## What is needed
Filter the entries for lines with the word "range".

## Provided material
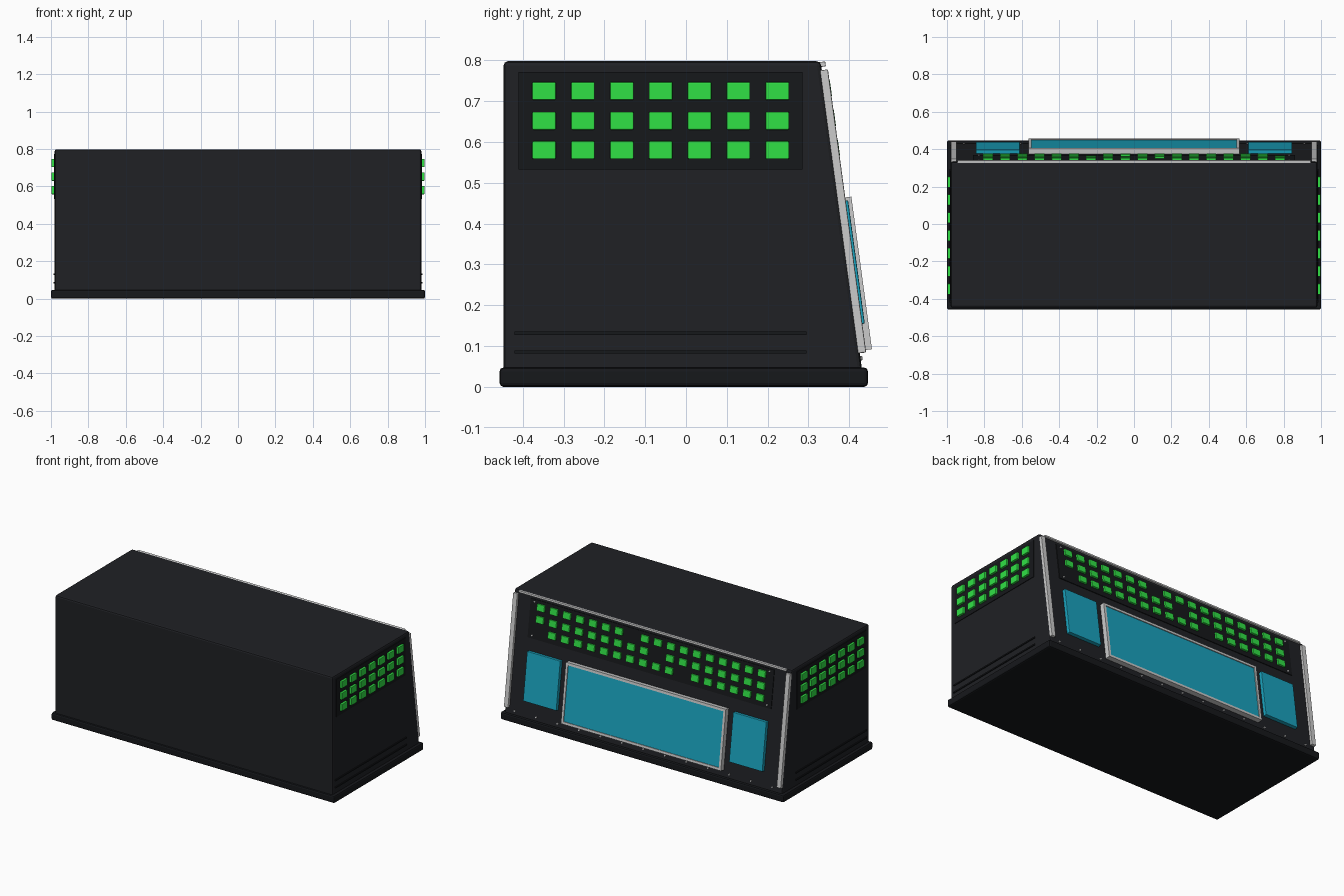
import bpy, bmesh, math
from mathutils import Matrix, Vector

if "Cube" in bpy.data.objects:
    bpy.data.objects.remove(bpy.data.objects["Cube"])

def mat(name, c):
    m = bpy.data.materials.new(name)
    m.diffuse_color = (*c, 1)
    m.use_nodes = True
    m.node_tree.nodes["Principled BSDF"].inputs["Base Color"].default_value = m.diffuse_color
    return m

BLACK = mat("black_shell", (0.014, 0.015, 0.018))
DARK = mat("dark_panel", (0.008, 0.009, 0.011))
GREEN = mat("green_key", (0.03, 0.75, 0.06))
CYAN = mat("cyan_screen", (0.01, 0.37, 0.52))
SILVER = mat("silver_trim", (0.55, 0.55, 0.58))

# Local frame of the sloping panel: x = world x, y = up the slope, z = outward
TILT = math.atan2(0.10, 0.74)
UP = Vector((0, -math.sin(TILT), math.cos(TILT)))
OUT = Vector((0, math.cos(TILT), math.sin(TILT)))
SLOPE = Matrix.Translation((0, 0.437, 0)) @ Matrix(((1, 0, 0), UP, OUT)).transposed().to_4x4()
COS = math.cos(TILT)

def finish(name, bm, material, bevel=0.0):
    bmesh.ops.recalc_face_normals(bm, faces=bm.faces)
    me = bpy.data.meshes.new(name)
    bm.to_mesh(me)
    bm.free()
    ob = bpy.data.objects.new(name, me)
    bpy.context.collection.objects.link(ob)
    me.materials.append(material)
    if bevel:
        b = ob.modifiers.new("edge_bevel", 'BEVEL')
        b.width, b.segments, b.limit_method = bevel, 2, 'ANGLE'
    return ob

def add_box(bm, lo, hi, m=Matrix()):
    lo, hi = Vector(lo), Vector(hi)
    s = Matrix.Diagonal((*(hi - lo), 1))
    bmesh.ops.create_cube(bm, size=1, matrix=m @ Matrix.Translation((lo + hi) / 2) @ s)

def boxes(name, spans, material, bevel=0.0, m=Matrix()):
    bm = bmesh.new()
    for lo, hi in spans:
        add_box(bm, lo, hi, m)
    return finish(name, bm, material, bevel)

def on_slope(x0, x1, z0, z1, w0, w1):
    """Box span on the slope, given by world x, world height and outward depth."""
    return (x0, z0 / COS, w0), (x1, z1 / COS, w1)

# Shell: side profile extruded along x
bm = bmesh.new()
profile = [(-0.447, 0.03), (0.433, 0.03), (0.330, 0.798), (-0.447, 0.798)]
face = bm.faces.new([bm.verts.new((-0.98, y, z)) for y, z in profile])
ext = bmesh.ops.extrude_face_region(bm, geom=[face])
bmesh.ops.translate(bm, vec=(1.96, 0, 0), verts=[v for v in ext["geom"] if isinstance(v, bmesh.types.BMVert)])
finish("shell", bm, BLACK, 0.010)

# Plinth
boxes("plinth", [((-1, -0.457, 0), (1, 0.446, 0.047))], DARK, 0.009)

# Side key panels, keys and low ribs on both ends
panels, keys, ribs = [], [], []
for s in (-1, 1):
    panels.append(((s * 0.97, -0.41, 0.532), (s * 0.984, 0.285, 0.772)))
    for z in (0.085, 0.131):
        ribs.append(((s * 0.97, -0.42, z - 0.004), (s * 0.986, 0.295, z + 0.004)))
    for z in (0.58, 0.652, 0.725):
        for i in range(7):
            y = -0.348 + i * 0.0953
            keys.append(((s * 0.98, y - 0.029, z - 0.022), (s * 0.998, y + 0.029, z + 0.022)))
boxes("side_key_panels", panels, DARK)
boxes("side_keys", keys, GREEN, 0.003)
boxes("side_ribs", ribs, DARK)

# Sloping key panel with three rows of keys, a few left blank
boxes("slope_key_panel", [on_slope(-0.86, 0.86, 0.532, 0.77, -0.01, 0.005)], DARK, m=SLOPE)
keys = []
for r in range(3):
    for c in range(18):
        if (c - 7 - 2 * r) % 11 == 0:
            continue
        x, z = 0.78 - c * 0.0918, 0.73 - r * 0.073
        keys.append(on_slope(x - 0.027, x + 0.027, z - 0.021, z + 0.021, 0, 0.017))
boxes("slope_keys", keys, GREEN, 0.003, SLOPE)

# Side screens
boxes("side_screens", [on_slope(a, b, 0.152, 0.454, -0.005, 0.022)
                       for a, b in ((-0.845, -0.61), (0.61, 0.845))], CYAN, 0.003, SLOPE)

# Centre screen and its raised frame
X, Z0, Z1, B = 0.565, 0.088, 0.462, 0.016
boxes("centre_screen", [on_slope(-X + B, X - B, Z0 + B, Z1 - B, -0.005, 0.026)], CYAN, m=SLOPE)
boxes("centre_screen_frame", [
    on_slope(-X, X, Z1 - B, Z1, -0.005, 0.031), on_slope(-X, X, Z0, Z0 + B, -0.005, 0.031),
    on_slope(-X, -X + B, Z0 + B, Z1 - B, -0.005, 0.031),
    on_slope(X - B, X, Z0 + B, Z1 - B, -0.005, 0.031)], SILVER, m=SLOPE)

# Silver corner rails and top trim
boxes("corner_rails", [on_slope(a, a + 0.03, 0.082, 0.776, -0.005, 0.016)
                       for a in (-0.978, 0.948)], SILVER, 0.003, SLOPE)
boxes("top_trim", [on_slope(-0.945, 0.945, 0.784, 0.796, -0.008, 0.012)], SILVER, 0.002, SLOPE)

# Screws along the bottom edge and at the key panel corners
bm = bmesh.new()
spots = [(-0.91 + i * 0.1517, 0.07, 0.002) for i in range(13)]
spots += [(sx * 0.83, z, 0.006) for sx in (-1, 1) for z in (0.55, 0.755)]
for x, z, w in spots:
    bmesh.ops.create_cone(bm, cap_ends=True, segments=10, radius1=0.006, radius2=0.005, depth=0.006,
                          matrix=SLOPE @ Matrix.Translation((x, z / COS, w)))
finish("screws", bm, SILVER)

## Solution for this problem
        for i in range(7):
for r in range(3):
    for c in range(18):
spots = [(-0.91 + i * 0.1517, 0.07, 0.002) for i in range(13)]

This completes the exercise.